Output

Max Element is 10

Here in the first if condition, a > b is satisfied, so the first if block is executed and the rest are skipped.

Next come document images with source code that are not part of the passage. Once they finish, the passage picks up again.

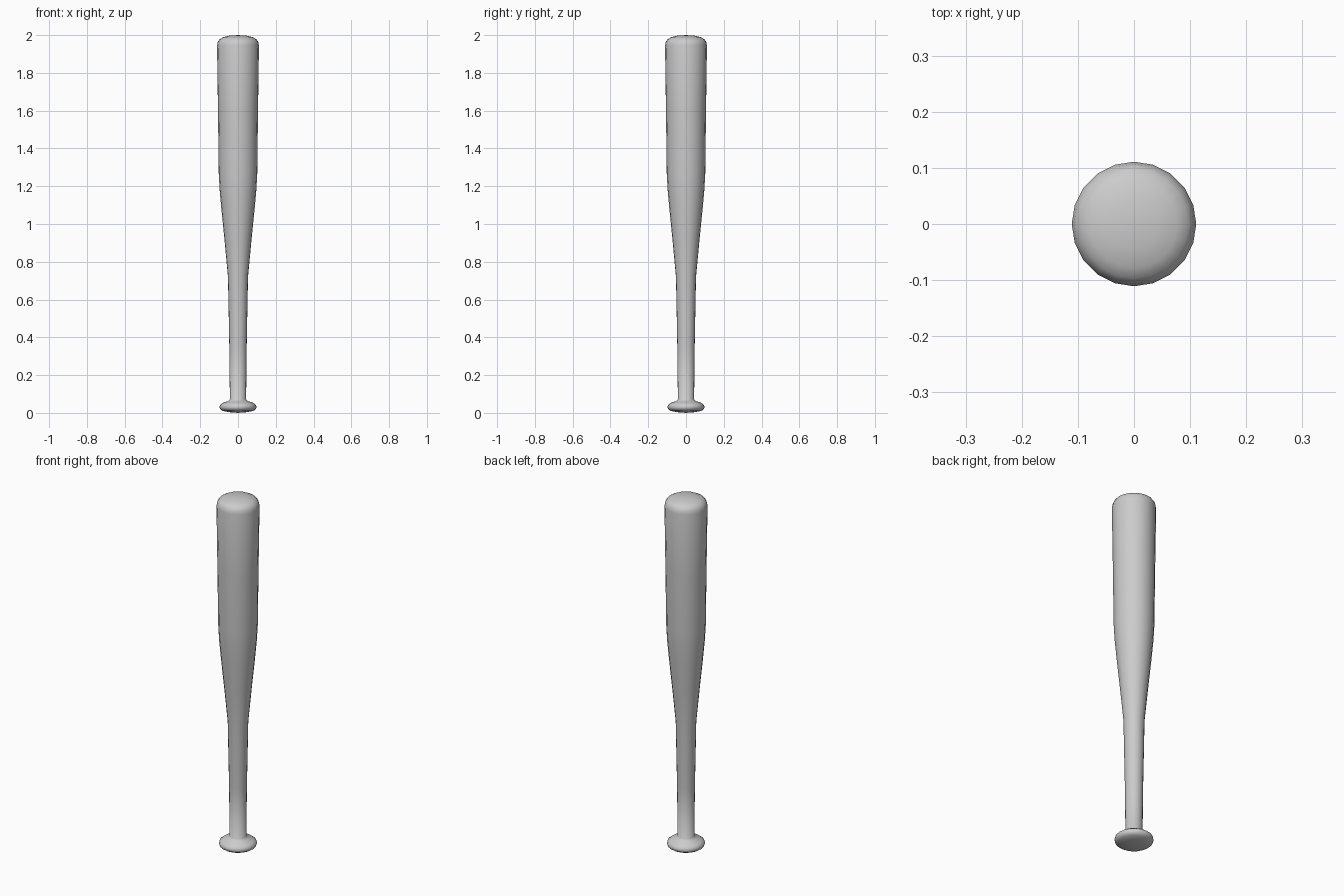
import bpy, bmesh, math

if "Cube" in bpy.data.objects:
    bpy.data.objects.remove(bpy.data.objects["Cube"])

SIDES = 20

# Bat outline from knob base to barrel tip: (radius, height)
profile = [
    (0.0, 0.0), (0.05, 0.004), (0.082, 0.011), (0.095, 0.02), (0.098, 0.03),
    (0.095, 0.042), (0.08, 0.053), (0.052, 0.063), (0.043, 0.072),
    (0.046, 0.35), (0.053, 0.72), (0.071, 0.91), (0.087, 1.07), (0.097, 1.18),
    (0.102, 1.27), (0.106, 1.6), (0.111, 1.945),
    (0.107, 1.965), (0.097, 1.979), (0.078, 1.989), (0.045, 1.997), (0.0, 2.0),
]

# Spin the outline around the vertical axis
bm = bmesh.new()
verts = [bm.verts.new((r, 0, z)) for r, z in profile]
edges = [bm.edges.new(pair) for pair in zip(verts, verts[1:])]
bmesh.ops.spin(bm, geom=verts + edges, cent=(0, 0, 0), axis=(0, 0, 1),
               angle=math.tau, steps=SIDES, use_merge=True)
bmesh.ops.remove_doubles(bm, verts=bm.verts, dist=0.0005)
bmesh.ops.recalc_face_normals(bm, faces=bm.faces)

mesh = bpy.data.meshes.new("baseball_bat")
bm.to_mesh(mesh)
bm.free()
bat = bpy.data.objects.new("baseball_bat", mesh)
bpy.context.collection.objects.link(bat)

# Smooth shading
bpy.context.view_layer.objects.active = bat
bat.select_set(True)
bpy.ops.object.shade_smooth_by_angle(angle=math.radians(50))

That is the reason why 10 is printed as Max Element instead of 13.

Logical AND (&&)

The AND operator results in true if both the expressions (comprising its operands) are true.

Example

(5 > 3) && (4 > 3) : True, because both the expressions are True, ( 5 > 3) && ( 3 > 5) : False, because 3 > 5 is False.

public class LogicalAND { // public class declaration public static void main(String[] args){ // main function declaration int a = 10, b = 5, c = 13; // variable initialization if ((a > b) && (a > c)){ // if checking whether a is maximum element or not System.out.println("Max Element is "+ a); // Printing output } else if ((b > a) && (b > c)) { // if checking whether b is maximum element or not System.out.println("Max Element is "+ b); // Printing output } else if ((c > a) && (c > b)){ // if checking whether c is maximum element or not System.out.println("Max Element is "+ c); // Printing output } } }

Output

Max Element is 13

Note that relational operators have higher precedence over logical operators AND and OR. Hence, while using AND and OR operators you need not enclose the operands within parenthesis. NOT (!) operator has the highest precedence, so it is required to enclose the operand under parenthesis.

raja
Updated on 05-Sep-2022 12:25:37

Advertisements